towards preposition (MOVEMENT)
- A wasp came towards us and Howard started flailing his arms around.
- We were heading towards Kumasi when our truck broke down.
- The horse and cart jogged down the rough track towards the farm.
- I walked backwards towards the door.
- When she came towards me shouting, I retreated behind my desk.
towards preposition (RELATION)
- He's always behaved courteously toward my family.
- He's adopted a remarkably light-hearted attitude towards the situation.
- A parent must be careful not to show favouritism towards any one of their children.
- They showed open hostility towards their new neighbours.
- He claims that society has been far too permissive towards drug taking.
towards preposition (POSITION)
- a few/couple of steps idiom
- a hair's breadth idiom
- a stone's throw idiom
- anywhere near idiom
- eyeball to eyeball idiom
- float around
- hand to hand idiom

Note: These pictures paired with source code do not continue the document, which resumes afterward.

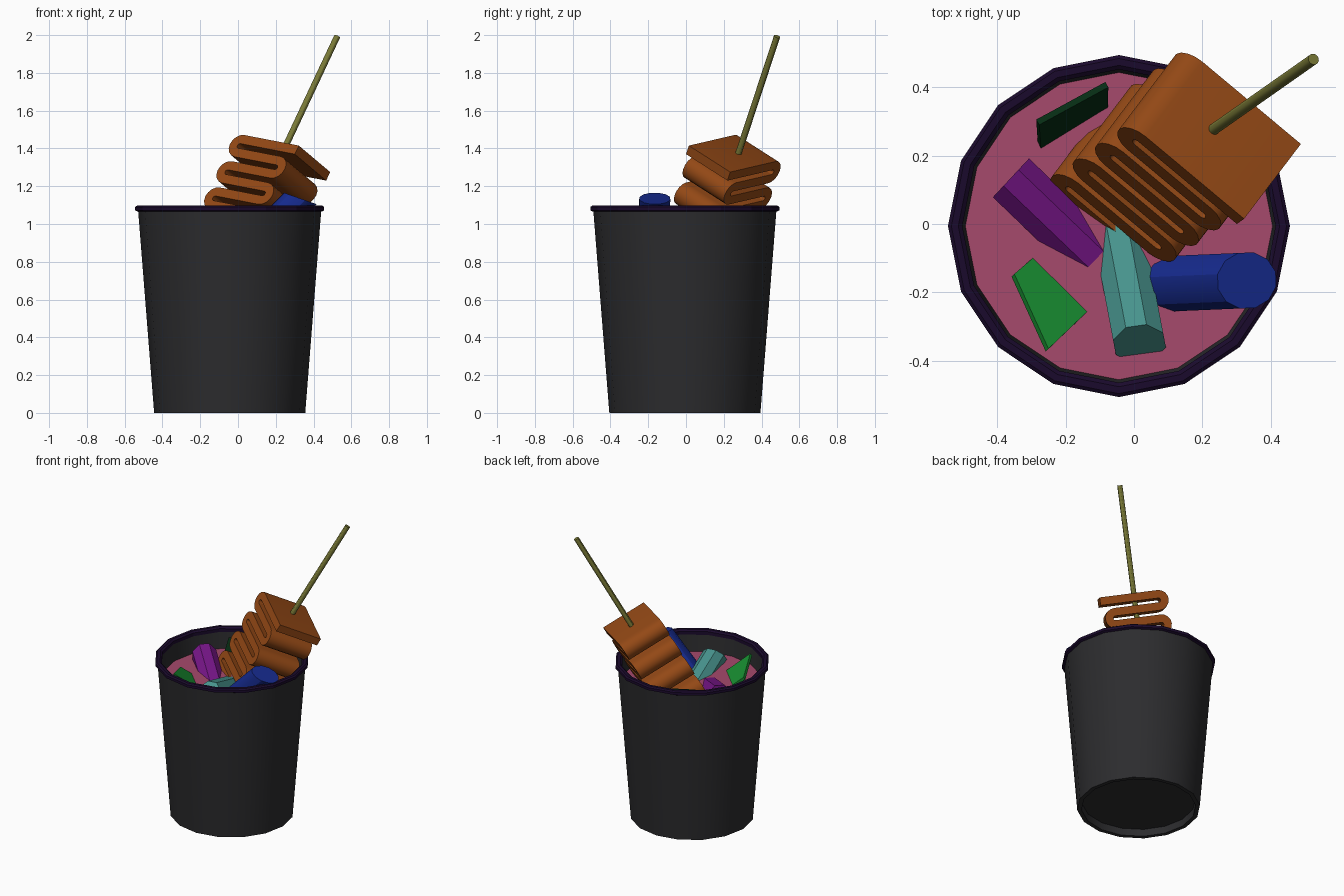
import bpy, bmesh, math
from mathutils import Vector as V

if "Cube" in bpy.data.objects:
    bpy.data.objects.remove(bpy.data.objects["Cube"])

CX, CY = -0.044, -0.006
SIDES = 16


def finish(name, bm, rgb, smooth=True):
    bmesh.ops.remove_doubles(bm, verts=bm.verts, dist=1e-5)
    bmesh.ops.recalc_face_normals(bm, faces=bm.faces)
    me = bpy.data.meshes.new(name)
    bm.to_mesh(me)
    bm.free()
    ob = bpy.data.objects.new(name, me)
    bpy.context.collection.objects.link(ob)
    mat = bpy.data.materials.new(name + "_colour")
    mat.diffuse_color = [(c / 255) ** 2.2 for c in rgb] + [1]
    mat.use_nodes = True
    mat.node_tree.nodes["Principled BSDF"].inputs["Base Color"].default_value = mat.diffuse_color
    me.materials.append(mat)
    if smooth:
        bpy.context.view_layer.objects.active = ob
        ob.select_set(True)
        bpy.ops.object.shade_smooth_by_angle(angle=math.radians(30))
        ob.select_set(False)
    return ob


def bridge(bm, a, b):
    for i in range(len(a)):
        j = (i + 1) % len(a)
        bm.faces.new((a[i], a[j], b[j], b[i]))


def lathe(name, profile, rgb, closed=False, smooth=True):
    """Revolve (radius, z) points; open profiles get flat end caps."""
    bm = bmesh.new()
    rings = [[bm.verts.new((CX + r * math.cos(math.tau * i / SIDES),
                            CY + r * math.sin(math.tau * i / SIDES), z))
              for i in range(SIDES)] for r, z in profile]
    for a, b in zip(rings, rings[1:]):
        bridge(bm, a, b)
    if closed:
        bridge(bm, rings[-1], rings[0])
    else:
        bm.faces.new(rings[0])
        bm.faces.new(rings[-1])
    return finish(name, bm, rgb, smooth)


def rod(name, top, axis, cap_normal, r, length, sides, rgb):
    """Cylinder hanging back from top along -axis, with an obliquely cut top cap."""
    top, axis, n = V(top), V(axis).normalized(), V(cap_normal).normalized()
    e1 = axis.cross(V((0.0, 0.0, 1.0))).normalized()
    e2 = axis.cross(e1)
    bm = bmesh.new()
    hi, lo = [], []
    for i in range(sides):
        a = math.tau * (i + 0.5) / sides
        d = r * (math.cos(a) * e1 + math.sin(a) * e2)
        hi.append(bm.verts.new(top + d - axis * (d.dot(n) / axis.dot(n))))
        lo.append(bm.verts.new(top + d - axis * length))
    bridge(bm, hi, lo)
    bm.faces.new(hi)
    bm.faces.new(lo)
    return finish(name, bm, rgb)


def slab(name, pts, thick, rgb):
    """Thin four-cornered plate, thickened downwards."""
    pts = [V(p) for p in pts]
    n = (pts[2] - pts[0]).cross(pts[3] - pts[1]).normalized()
    if n.z > 0:
        n = -n
    bm = bmesh.new()
    a = [bm.verts.new(p) for p in pts]
    b = [bm.verts.new(p + n * thick) for p in pts]
    bridge(bm, a, b)
    bm.faces.new(a)
    bm.faces.new(b)
    return finish(name, bm, rgb, False)


# Cup with recessed base and inner wall
lathe("cup", [(0.37, 0.05), (0.372, 0.0), (0.40, 0.0), (0.485, 1.075),
              (0.46, 1.075), (0.375, 0.08)], (48, 48, 50))
# Rolled rim
lathe("rim", [(0.485, 1.065), (0.50, 1.072), (0.50, 1.09), (0.49, 1.098),
              (0.47, 1.098), (0.458, 1.088), (0.458, 1.065)],
      (32, 18, 48), closed=True, smooth=False)
# Filling surface
lathe("filling", [(0.445, 0.90), (0.452, 0.95)], (165, 75, 108))

# Folded strip: serpentine centreline, offset to both sides and extruded
L = V((0.335, -0.28, -0.065)).normalized()
W = V((0.166, 0.219, -0.14))
N = V((0.408, 0.286, 0.867))
CORNER = V((0.322, 0.015, 1.415))
PITCH, HALF, PANELS, SEG = 0.08, 0.026, 8, 8
path = [((0.0, -HALF), (0, 1))]
for k in range(PANELS - 1):
    left = k % 2 == 0
    cu, cv = (-0.379 if left else -0.085), -HALF - PITCH * (k + 0.5)
    for i in range(SEG + 1):
        a = math.pi * i / SEG
        du, dv = (-1 if left else 1) * math.sin(a), math.cos(a)
        s = 1 if left else -1
        path.append(((cu + du * PITCH / 2, cv + dv * PITCH / 2), (du * s, dv * s)))
path.append(((-0.02, -HALF - PITCH * (PANELS - 1)),
             (0, -1 if PANELS % 2 == 0 else 1)))
bm = bmesh.new()
loops = []
for (u, v), (nu, nv) in path:
    corners = []
    for side, w in ((1, 0), (-1, 0), (-1, 1), (1, 1)):
        pu, pv = u + side * HALF * nu, v + side * HALF * nv
        corners.append(bm.verts.new(CORNER + L * pu + N * pv + W * w))
    loops.append(corners)
for a, b in zip(loops, loops[1:]):
    bridge(bm, a, b)
bm.faces.new(loops[0])
bm.faces.new(loops[-1])
finish("folded_strip", bm, (146, 74, 28))

# Skewer through the folds
rod("skewer", (0.525, 0.482, 1.993), (0.47, 0.33, 1), (0.47, 0.33, 1),
    0.017, 1.15, 12, (122, 122, 58))

# Chunky pieces lying in the filling
rod("blue_chunk", (0.33, -0.165, 1.135), (0.7, 0.03, 0.7), (0.33, 0, 0.94),
    0.084, 0.38, 12, (28, 46, 140))
rod("teal_chunk", (0.016, -0.35, 0.985), (0.18, -0.95, 0.3), (0.1, -0.75, 0.65),
    0.08, 0.38, 8, (74, 148, 142))
rod("purple_chunk", (-0.36, 0.135, 0.972), (-0.7, 0.67, 0.29), (-0.73, 0.68, 0.0),
    0.084, 0.38, 8, (118, 28, 135))

# Flat pieces leaning out towards the wall
slab("green_slice", [(-0.35, -0.146, 1.0), (-0.285, -0.09, 0.94),
                     (-0.127, -0.247, 0.94), (-0.25, -0.365, 1.06)],
     0.02, (30, 140, 52))
slab("dark_green_slice", [(-0.277, 0.29, 1.06), (-0.075, 0.40, 1.06),
                          (-0.077, 0.335, 0.94), (-0.272, 0.215, 0.94)],
     0.02, (14, 48, 26))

- hard by
- round the corner idiom
- stick together
- under the same roof idiom
towards preposition (PURPOSE)
- Aren't you going to contribute towards Jack's leaving present?
- The work that the students do during the year will count towards their final degrees.
- Their policies are all towards the creation of wealth.
- Do you agree with the principle that everyone should pay something towards the cost of health care?
- The Friends of the Royal Academy raised £10 000 towards the cost of the exhibition.